It's enough to make you wonder: Is the political sex scandal going the way of the hanging chad?
"The American voters are becoming more and more desensitized to the American political scandal," said Ron Bonjean, who was communications director for then-House Speaker Dennis Hastert when GOP Rep. Mark Foley was forced from office for sexual messages to male pages in 2006.
"The more it happens, the more people get used to it."
"The 24/7 social media news culture destroys politicians during the scandal, but after it can help," added Bonjean, now a Washington crisis communications specialist. "So much news is consumed so quickly, it can feel like a million years since the scandal."
The days of being permanently banished from office for some garden-variety monkey business like 1988 presidential candidate Gary Hart appear to be over.
Some public servants caught in a compromising position don't even have to take a break: Louisiana Sen. David Vitter stayed in office and handily won another term in 2010 despite admitting a "serious sin" when his name appeared in a madam's black book.
"A good sex scandal isn't what it used to be, that's for sure," former Republican National Committee chairman Michael Steele said on MSNBC's "Hardball" this week. "Politicians today have figured out how to apologize."
And voters, he said, have decided that on-the-job performance trumps whatever happens between the sheets.
"At the end of the day, if you’ve got the trains running, what you do in your bedroom and what you do on your time is your business," Steele said.
The syndicated sex columnist Dan Savage thinks voters are employing a twist on the golden rule: do unto political animals as you would have them do unto you (if someone found out you were meeting escort Ashley Dupre at the Mayflower Hotel).
"There's this realization that with all of us living so much of our personal and private lives online, and everybody carrying around a porn production studio in their pocket in the form of an iPhone, we will all one day be disqualified from public life if this is the standard," he said.
"People look at Weiner and say, 'I've done it — and my kids are doing it," Savage added. "People want there to be a bit of understanding, leeway and compassion."
The amount of time a repentant representative has to spend out of public life seems to be diminishing, if Weiner's resurgence is any indication.
Spitzer waited five years after resigning as New York's Democratic governnor amid a prostitution probe to make his comeback bid by running for New York city comptroller. Weiner went from tweeting a lewd photo to leading a Democratic primary poll in just two years.

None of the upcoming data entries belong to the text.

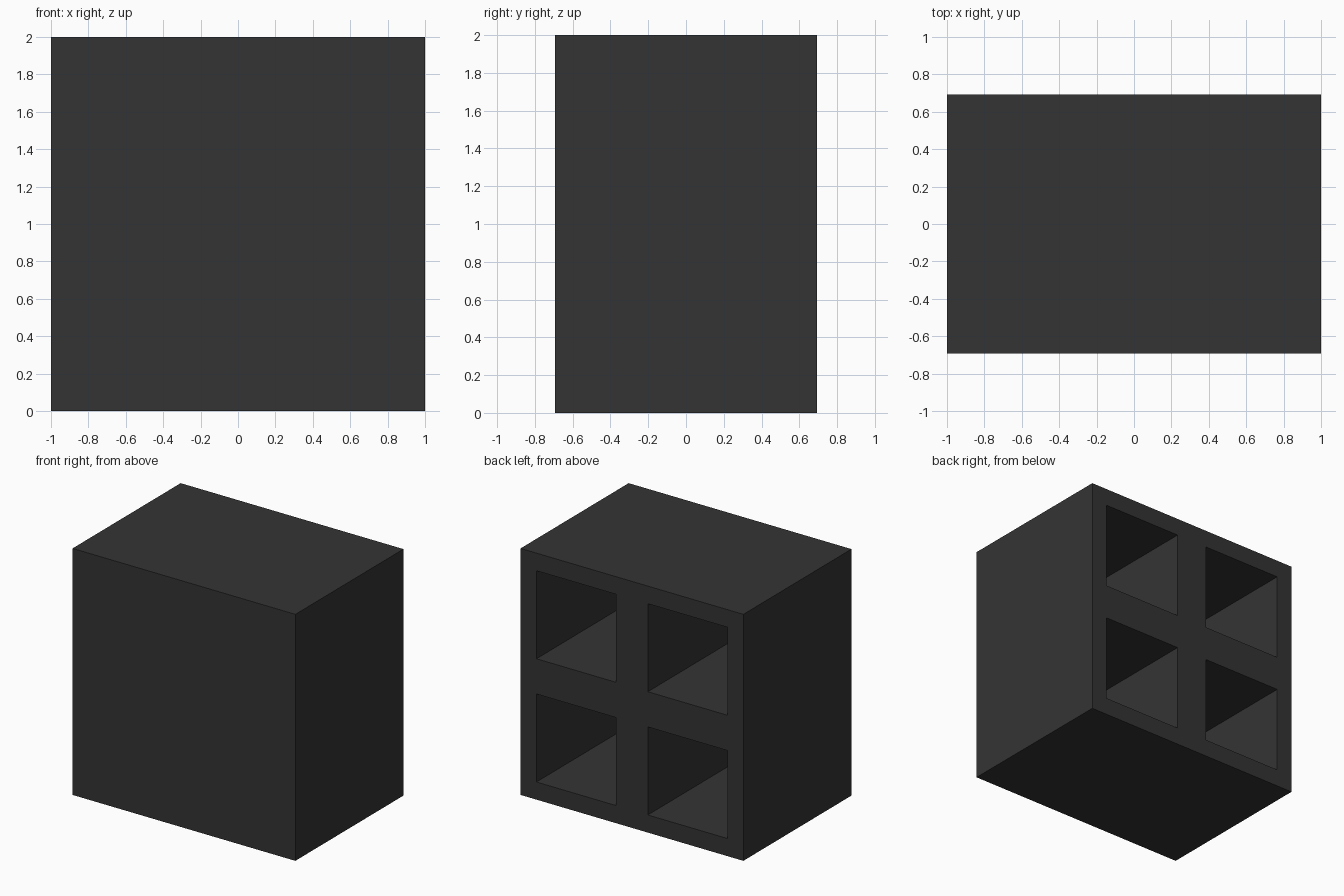
import bpy
import bmesh
from mathutils import Vector

cube = bpy.data.objects.get("Cube")
if cube:
    bpy.data.objects.remove(cube, do_unlink=True)

WIDTH, DEPTH, HEIGHT = 2.0, 1.386, 2.0
WALL = 1 / 7                      # rim, half divider and front panel thickness

# Single charcoal colour
charcoal = bpy.data.materials.new("charcoal")
charcoal.use_nodes = True
colour = (0.034, 0.034, 0.034, 1)
charcoal.diffuse_color = colour
charcoal.node_tree.nodes["Principled BSDF"].inputs["Base Color"].default_value = colour

# Cabinet box
bm = bmesh.new()
bmesh.ops.create_cube(bm, size=1)
bmesh.ops.scale(bm, vec=(WIDTH, DEPTH, HEIGHT), verts=bm.verts)
bmesh.ops.translate(bm, vec=(0, 0, HEIGHT / 2), verts=bm.verts)


def back_faces():
    bm.normal_update()
    return [f for f in bm.faces if f.normal.y > 0.9]


# Cut the back into a frame and four square cells
for axis in (Vector((1, 0, 0)), Vector((0, 0, 1))):
    for offset in (-1 + WALL, -WALL, WALL, 1 - WALL):
        faces = back_faces()
        edges = {e for f in faces for e in f.edges}
        verts = {v for f in faces for v in f.verts}
        bmesh.ops.bisect_plane(bm, geom=[*verts, *edges, *faces], dist=1e-5,
                               plane_co=Vector((0, 0, 1)) + axis * offset,
                               plane_no=axis)


def is_cell(face):
    c = face.calc_center_median()
    return all(WALL < abs(v) < 1 - WALL for v in (c.x, c.z - 1))


# Push the four cells in to make open compartments
cells = [f for f in back_faces() if is_cell(f)]
floors = bmesh.ops.extrude_discrete_faces(bm, faces=cells)["faces"]
bmesh.ops.translate(bm, vec=(0, WALL - DEPTH, 0),
                    verts=list({v for f in floors for v in f.verts}))
bmesh.ops.recalc_face_normals(bm, faces=bm.faces)

mesh = bpy.data.meshes.new("cabinet")
bm.to_mesh(mesh)
bm.free()
mesh.materials.append(charcoal)
cabinet = bpy.data.objects.new("cabinet", mesh)
bpy.context.collection.objects.link(cabinet)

Lee Miringoff, director of the Marist Institute of Public Opinion, said Spitzer's move could hurt Weiner -- not because he keeps sex in the headlines, but because he steals some of the spotlight Weiner has enjoyed because of his own scandal.

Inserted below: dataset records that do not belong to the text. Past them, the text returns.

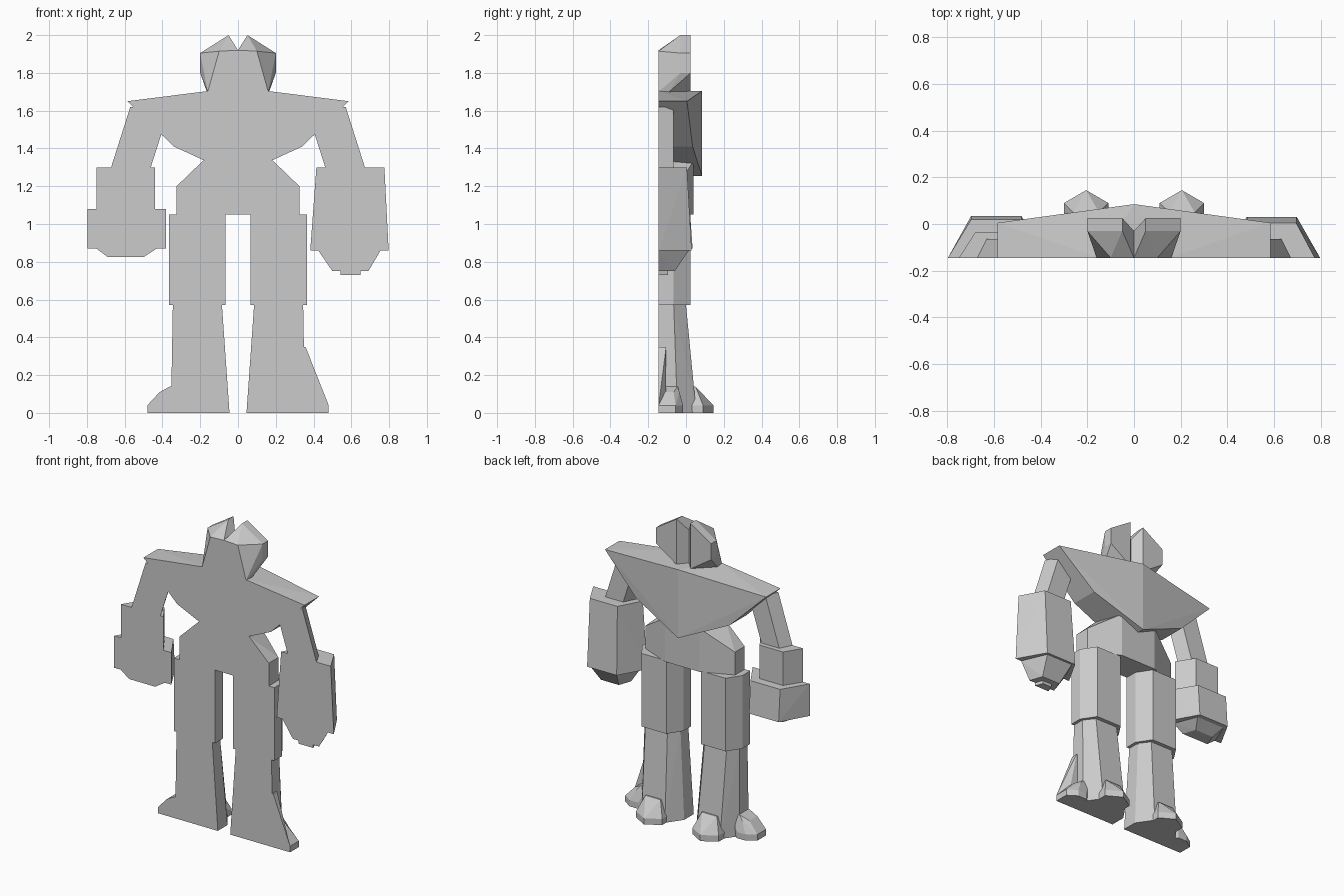
import bpy
import bmesh

cube = bpy.data.objects.get("Cube")
if cube:
    bpy.data.objects.remove(cube, do_unlink=True)

FRONT = -0.145  # flat front plane shared by every part
LEFT, RIGHT = 1, -1

grey = bpy.data.materials.new("plain_grey")
grey.use_nodes = True
grey.diffuse_color = (0.6, 0.6, 0.6, 1)
shader = grey.node_tree.nodes["Principled BSDF"]
shader.inputs["Base Color"].default_value = grey.diffuse_color


def ring(z, centre, width, depth, bevel=0.0, flank=0.0):
    """Level section: flat front, straight flanks, then a bevelled back."""
    points = []
    for sign in (LEFT, RIGHT):
        edge = centre + sign * width / 2
        points.append((edge, FRONT, z))
        points.append((edge, FRONT + flank, z))
        points.append((edge - sign * bevel, FRONT + depth, z))
    return points


def solid(name, side, *sections):
    """Faceted solid wrapped around its sections, mirrored by side."""
    bm = bmesh.new()
    for section in sections:
        for x, y, z in section:
            bm.verts.new((side * x, y, z))
    bmesh.ops.remove_doubles(bm, verts=bm.verts, dist=0.001)
    hull = bmesh.ops.convex_hull(bm, input=bm.verts)
    loose = set(hull["geom_interior"] + hull["geom_unused"])
    spare = [item for item in loose if isinstance(item, bmesh.types.BMVert)]
    bmesh.ops.delete(bm, geom=spare, context="VERTS")
    bmesh.ops.dissolve_limit(bm, angle_limit=0.01, verts=bm.verts, edges=bm.edges)
    bmesh.ops.recalc_face_normals(bm, faces=bm.faces)
    mesh = bpy.data.meshes.new(name)
    bm.to_mesh(mesh)
    bm.free()
    mesh.materials.append(grey)
    part = bpy.data.objects.new(name, mesh)
    bpy.context.collection.objects.link(part)


def block(name, side, low, high, **shape):
    """Solid with the same section at both ends."""
    solid(name, side, ring(z=low, **shape), ring(z=high, **shape))


# Wide chest with a ridge down the back
solid("chest", LEFT,
      ring(z=1.255, centre=0, width=0, depth=0.23),
      ring(z=1.41, centre=0, width=0.68, depth=0.18),
      ring(z=1.65, centre=0, width=1.17, depth=0.15),
      ring(z=1.705, centre=0, width=0.3, depth=0.23, bevel=0.15))

# Pelvis narrowing to the waist
hips = dict(centre=0, width=0.65, depth=0.185, bevel=0.2, flank=0.1)
solid("pelvis", LEFT,
      ring(z=1.05, **hips),
      ring(z=1.2, **hips),
      ring(z=1.335, centre=0, width=0.37, depth=0.185, bevel=0.06))

for label, side in (("left_", LEFT), ("right_", RIGHT)):
    # Head half with a pointed crest, parted in the middle
    face = [(x, FRONT, z) for x, z in ((0, 1.7), (0.16, 1.7), (0.1, 1.915), (0, 1.92))]
    parting = [(0, -0.03, z) for z in (1.7, 1.92)]
    jaw = [(0.165, -0.09, 1.7), (0.05, 0.025, 1.7)]
    temple = [(0.2, y, z) for y in (-0.03, 0.025) for z in (1.8, 1.905)]
    crest = [(0.05, y, 2) for y in (-0.03, 0.025)]
    solid(label + "head_half", side, face, parting, jaw, temple, crest)

    # Slanted upper arm
    solid(label + "upper_arm", side,
          ring(z=1.29, centre=0.57, width=0.21, depth=0.08, bevel=0.04),
          ring(z=1.62, centre=0.465, width=0.21, depth=0.08, bevel=0.04))

    # Thigh
    block(label + "thigh", side, low=0.57, high=1.05,
          centre=0.215, width=0.3, depth=0.17, bevel=0.06, flank=0.08)

    # Shin widening towards the ground
    solid(label + "shin", side,
          ring(z=0, centre=0.2, width=0.31, depth=0.2, bevel=0.07, flank=0.1),
          ring(z=0.57, centre=0.215, width=0.26, depth=0.145, bevel=0.05, flank=0.08))

    # Heel spur ending in a point
    spur = dict(centre=0.205, width=0.19, depth=0.29, bevel=0.095, flank=0.235)
    solid(label + "heel", side,
          ring(z=0, **spur),
          ring(z=0.04, **spur),
          ring(z=0.14, centre=0.205, width=0.11, depth=0.195))

    # Outer toe
    toe = dict(centre=0.39, width=0.18, depth=0.13, bevel=0.06, flank=0.09)
    solid(label + "toe", side,
          ring(z=0, **toe),
          ring(z=0.04, **toe),
          ring(z=0.11, centre=0.36, width=0.11, depth=0.11, bevel=0.03, flank=0.08),
          ring(z=0.14, centre=0.33, width=0.06, depth=0.1))

# Thin fin running from the left shin to the toe
solid("left_ankle_fin", LEFT,
      ring(z=0.04, centre=0.39, width=0.18, depth=0.04, bevel=0.06),
      ring(z=0.35, centre=0.33, width=0.055, depth=0.04))

# Right forearm, fist and fingers
block("right_forearm", RIGHT, low=1.08, high=1.3,
      centre=0.595, width=0.31, depth=0.11, bevel=0.07)
solid("right_fist", RIGHT,
      ring(z=0.87, centre=0.59, width=0.415, depth=0.18, bevel=0.1),
      ring(z=1.08, centre=0.59, width=0.415, depth=0.165, bevel=0.1))
solid("right_fingers", RIGHT,
      ring(z=0.825, centre=0.595, width=0.19, depth=0.085, bevel=0.03),
      ring(z=0.87, centre=0.59, width=0.32, depth=0.15, bevel=0.06))

# Heavy left forearm with a tapered tip and small nozzle
solid("left_forearm", LEFT,
      ring(z=0.86, centre=0.59, width=0.415, depth=0.175, bevel=0.1),
      ring(z=1.3, centre=0.595, width=0.36, depth=0.15, bevel=0.08))
solid("left_forearm_tip", LEFT,
      ring(z=0.75, centre=0.595, width=0.19, depth=0.085, bevel=0.03),
      ring(z=0.86, centre=0.59, width=0.33, depth=0.16, bevel=0.07))
block("left_nozzle", LEFT, low=0.73, high=0.76,
      centre=0.595, width=0.105, depth=0.05, bevel=0.02)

"There is only so much oxygen that goes around," Miringoff said.
Still, there are limits to the public's lenience. The nature of the offense and the sincerity of the apology determine who gets love from the voters.

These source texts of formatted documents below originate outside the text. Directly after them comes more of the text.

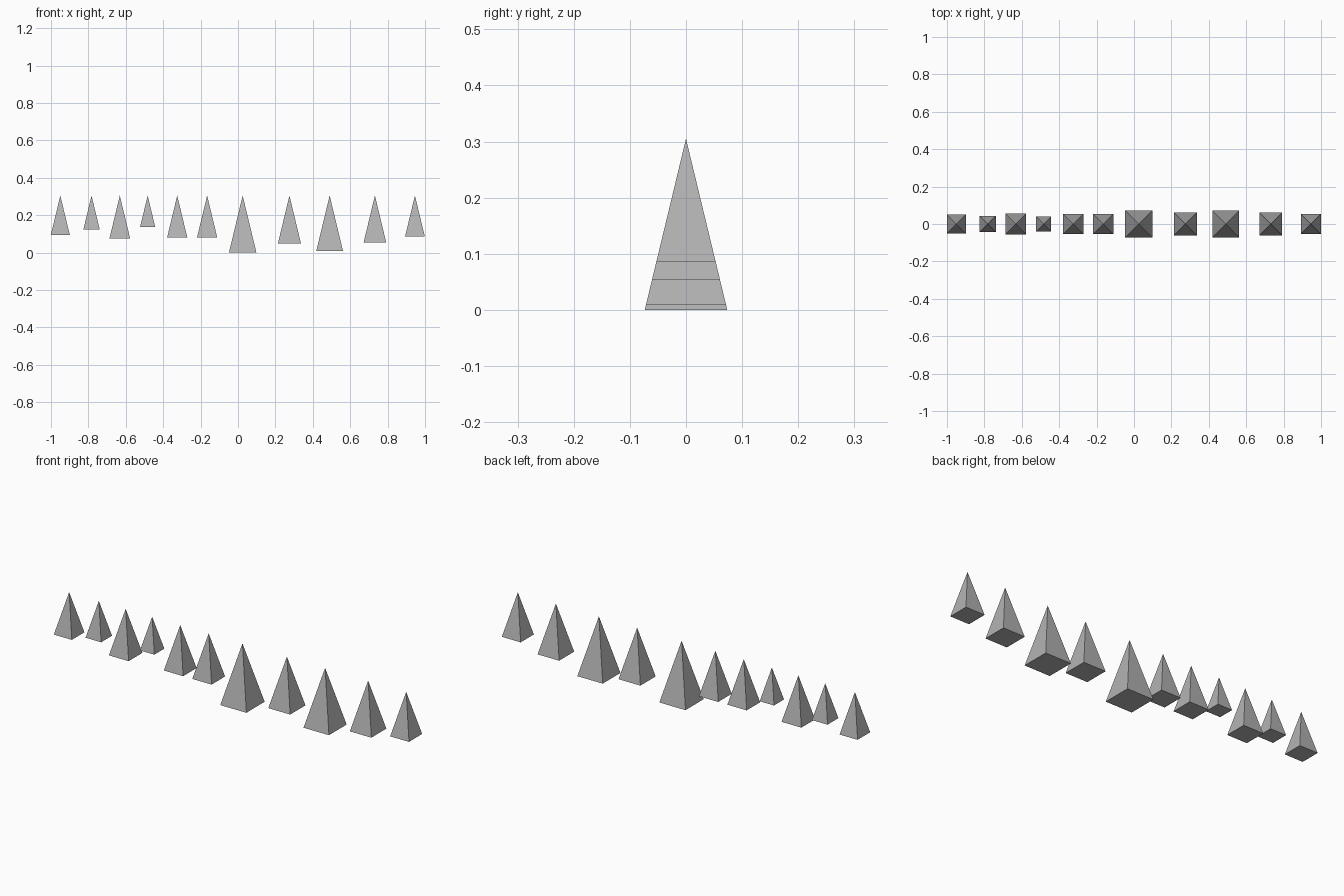
import bpy
import math

cube = bpy.data.objects.get("Cube")
if cube:
    bpy.data.objects.remove(cube, do_unlink=True)

grey = bpy.data.materials.new("stone_grey")
grey.use_nodes = True
colour = (0.45, 0.45, 0.45, 1)
grey.diffuse_color = colour
grey.node_tree.nodes["Principled BSDF"].inputs["Base Color"].default_value = colour

TIP = 0.305     # shared height of all tips
SLOPE = 0.482   # base width per unit of height

# Position along the row and spike height, from right to left
SPIKES = [
    (-0.95, 0.21), (-0.783, 0.182), (-0.632, 0.23), (-0.483, 0.167),
    (-0.325, 0.225), (-0.165, 0.225), (0.025, 0.305), (0.275, 0.255),
    (0.49, 0.296), (0.732, 0.251), (0.946, 0.22),
]


def add_spike(index, x, height):
    """Square pyramid hanging from the common tip level."""
    bpy.ops.mesh.primitive_cone_add(
        vertices=4, radius1=height * SLOPE / math.sqrt(2), radius2=0,
        depth=height, location=(x, 0, TIP - height / 2),
        rotation=(0, 0, math.pi / 4))
    spike = bpy.context.object
    spike.name = f"spike_{index}"
    bpy.ops.object.transform_apply(location=False, rotation=True, scale=False)
    spike.data.materials.append(grey)


for i, (x, height) in enumerate(SPIKES, 1):
    add_spike(i, x, height)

"The question is: Is this the death knell for sex scandals? And the answer depends on the type of scandal and the skill of the politician involved in the scandal," said Alison Dagnes, a political science professor at Shippensburg University and author of "Sex Scandals in American Politics."
"When there is a sex-scandal involving infidelity, the voters will give that a pass. When there is an abuse of power, that is much harder for the voters to let go of, a la John Ensign," she said, referring to the Nevada Republican who resigned from the Senate in 2011 ahead of an Ethics Committee report that he broke federal laws covering up an affair with an aide.
Experts say voters are far less likely to absolve a candidate for a dalliance with someone underage, shenanigans that smack of harassment or gay affairs. Family-values candidates who stray can leave supporters feeling betrayed.
"Under the umbrella of sex, there are some things that are impossible to come back from," said Brian Jones, a partner in the Washington consulting firm Black Rock Group.
"There is a point of no return but it's 'I know it when I see it.' People like redemption and everyone says that they did things that they have regretted. But what is the gradient is unclear."
The path to redemption has been well-defined.
"The equation is: Acknowledgement of mistake plus time plus running for the right office equals voters willing to consider you," said Jones. Having your wife stand by you doesn't hurt either, Dagnes said.
Larry Flynt, the porn king who runs the Hustler empire, has a side gig digging up dirt on two-faced Washington politicians. He agrees that breaking the seventh commandment is no longer a career-killer.
"Americans are just not interested in what's going on in someone's bedroom," Flynt said. "But what's very much alive is if the affair is associated with hypocrisy or corruption."
He sounded almost disappointed as he spoke about one of his current cases — a powerful Republican he claims is cheating on his wife.
"But it's just an affair," Flynt says. "So I don't think we're going to do it."